With scorching weather just around the corner, most people are gearing up for fun times at the beach with the BBQ. But summer also means bushfire season, and it’s a serious danger for our arid country.
Today we’ll share some important information about how bushfires spread and why you should prepare your property for a fire hazard. We’ll continue next week with tips for planning a fireproof garden and the best ways to go about it.
How does a bushfire work?
There are three main ways that houses are destroyed by fire:
- Flame contact: any direct contact with the flame
- Radiant heat: heat created from the warmth of the fire that can melt and destroy property
- Ember attack: when small burning vegetation is carried by wind and ignites smaller fires
The wind is a dangerous factor during a fire, as it spreads the damage, causes trees to collapse, and threaten the foundations of your property. This makes it easier for fire to spread.
Why should you fireproof your garden?
Most of us like to think that a bushfire wouldn’t strike our area. We hear news stories about nearby fires and scorched zones but somehow believe we’re safe. But it’s a serious danger that needs a serious response.
Gardens are especially at risk as vegetation in a bad location or with high flammability can catch on fire quicker and spread to your property. With over 90% of Western Australian land being bushfire prone, fires can strike regional and urban areas alike. WA experiences an average 5 500 fires every year.
And as temperatures continue to rise this year, it’s important to take action to stay safe this season.
Luckily, it only takes some small adjustments and smart planning to ensure your house and garden is safe, not only this summer, but for the years to come.
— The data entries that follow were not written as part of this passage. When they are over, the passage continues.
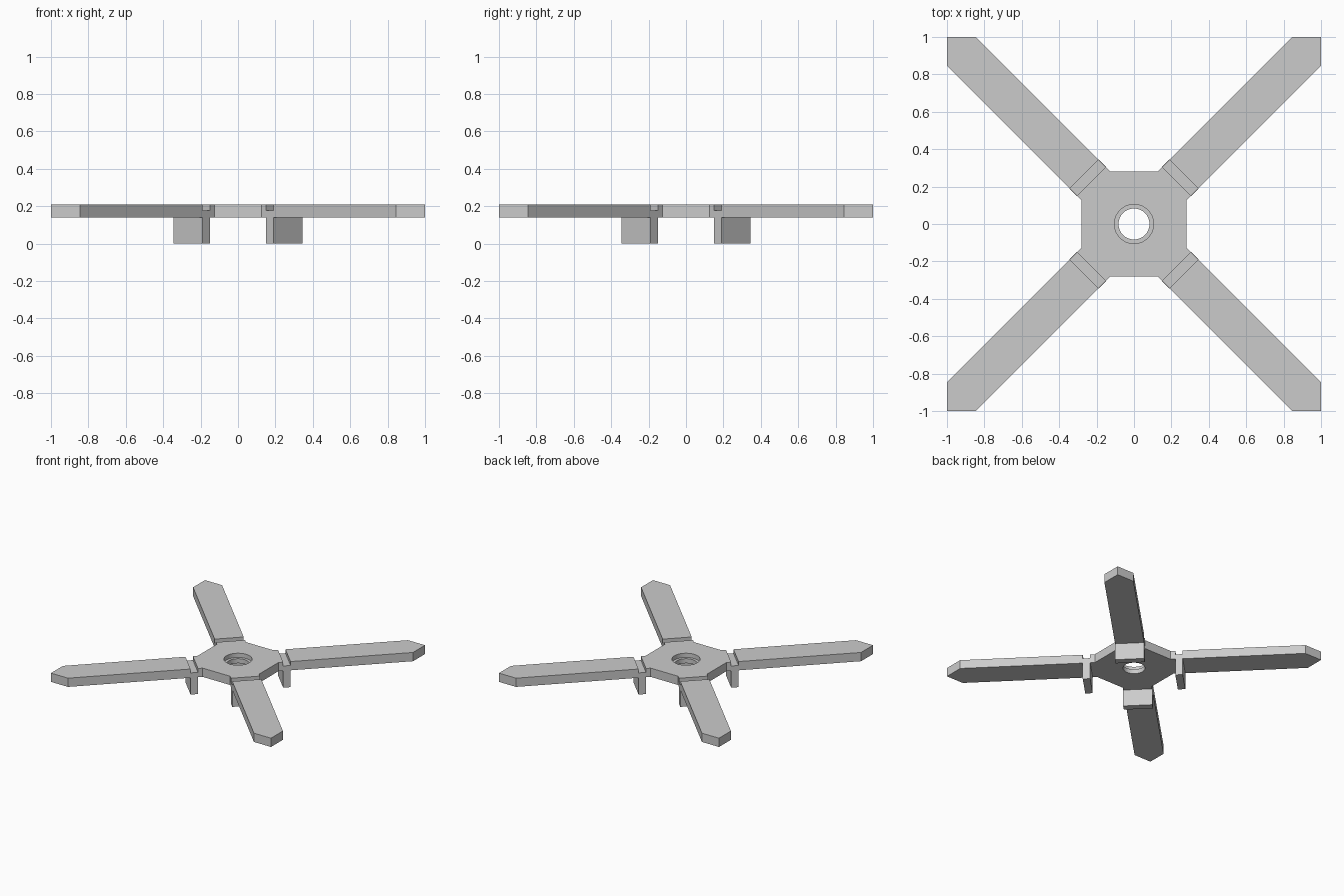
import bpy, bmesh, math
from mathutils import Matrix

cube = bpy.data.objects.get("Cube")
if cube:
    bpy.data.objects.remove(cube, do_unlink=True)

grey = bpy.data.materials.new("plain_grey")
grey.use_nodes = True
colour = (0.6, 0.6, 0.6, 1)
grey.diffuse_color = colour
grey.node_tree.nodes["Principled BSDF"].inputs["Base Color"].default_value = colour

BOTTOM, TOP = 0.138, 0.21      # plate heights
HALF_W = 0.11                  # half the arm width
R_IN, R_OUT = 0.322, 0.378     # legs and grooves, measured along the arm


def finish(bm, name):
    bmesh.ops.recalc_face_normals(bm, faces=bm.faces)
    mesh = bpy.data.meshes.new(name)
    bm.to_mesh(mesh)
    bm.free()
    mesh.materials.append(grey)
    obj = bpy.data.objects.new(name, mesh)
    bpy.context.collection.objects.link(obj)
    return obj


def diagonal_blocks(name, half_w, z0, z1):
    """One block across each of the four arms."""
    bm = bmesh.new()
    for i in range(4):
        place = (Matrix.Rotation(math.radians(45 + 90 * i), 4, "Z")
                 @ Matrix.Translation(((R_IN + R_OUT) / 2, 0, (z0 + z1) / 2))
                 @ Matrix.Diagonal((R_OUT - R_IN, 2 * half_w, z1 - z0, 1)))
        bmesh.ops.create_cube(bm, size=1, matrix=place)
    return finish(bm, name)


def cylinder(name, radius, z0, z1):
    bm = bmesh.new()
    bmesh.ops.create_cone(bm, cap_ends=True, segments=48, radius1=radius, radius2=radius,
                          depth=z1 - z0, matrix=Matrix.Translation((0, 0, (z0 + z1) / 2)))
    return finish(bm, name)


def combine(target, tool, operation):
    mod = target.modifiers.new(tool.name, "BOOLEAN")
    mod.operation = operation
    mod.solver = "EXACT"
    mod.object = tool
    bpy.context.view_layer.objects.active = target
    bpy.ops.object.modifier_apply(modifier=mod.name)
    bpy.data.objects.remove(tool, do_unlink=True)


# Cross-shaped plate: hub and four pointed arms in one outline
quarter = [(0.28, 0.125), (1, 0.845), (1, 1), (0.845, 1), (0.125, 0.28)]
bm = bmesh.new()
verts = []
for i in range(4):
    turn = Matrix.Rotation(math.radians(90 * i), 3, "Z")
    for x, y in quarter:
        v = bm.verts.new((x, y, BOTTOM))
        v.co = turn @ v.co
        verts.append(v)
face = bm.faces.new(verts)
new = bmesh.ops.extrude_face_region(bm, geom=[face])["geom"]
bmesh.ops.translate(bm, vec=(0, 0, TOP - BOTTOM),
                    verts=[g for g in new if isinstance(g, bmesh.types.BMVert)])
plate = finish(bm, "cross_plate")

# Grooves across the arms, then the stepped centre hole
combine(plate, diagonal_blocks("groove_cutter", HALF_W + 0.05, 0.178, TOP + 0.1), "DIFFERENCE")
combine(plate, cylinder("hole_cutter", 0.083, 0, 0.4), "DIFFERENCE")
combine(plate, cylinder("step_cutter", 0.105, 0.175, 0.4), "DIFFERENCE")

# Short legs under the grooves
legs = diagonal_blocks("legs", HALF_W, 0, BOTTOM)

# Smooth the hole walls only
bpy.ops.object.select_all(action="DESELECT")
plate.select_set(True)
bpy.context.view_layer.objects.active = plate
bpy.ops.object.shade_smooth_by_angle(angle=math.radians(30))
It’s best to start early so you can rest easy in the holiday months!
Make sure you don’t take the risk.
Stay tuned for next week where we’ll cover planning tips for a safe garden, how to create a defendable space around your property, and the best ideas and vegetation to fill your space with.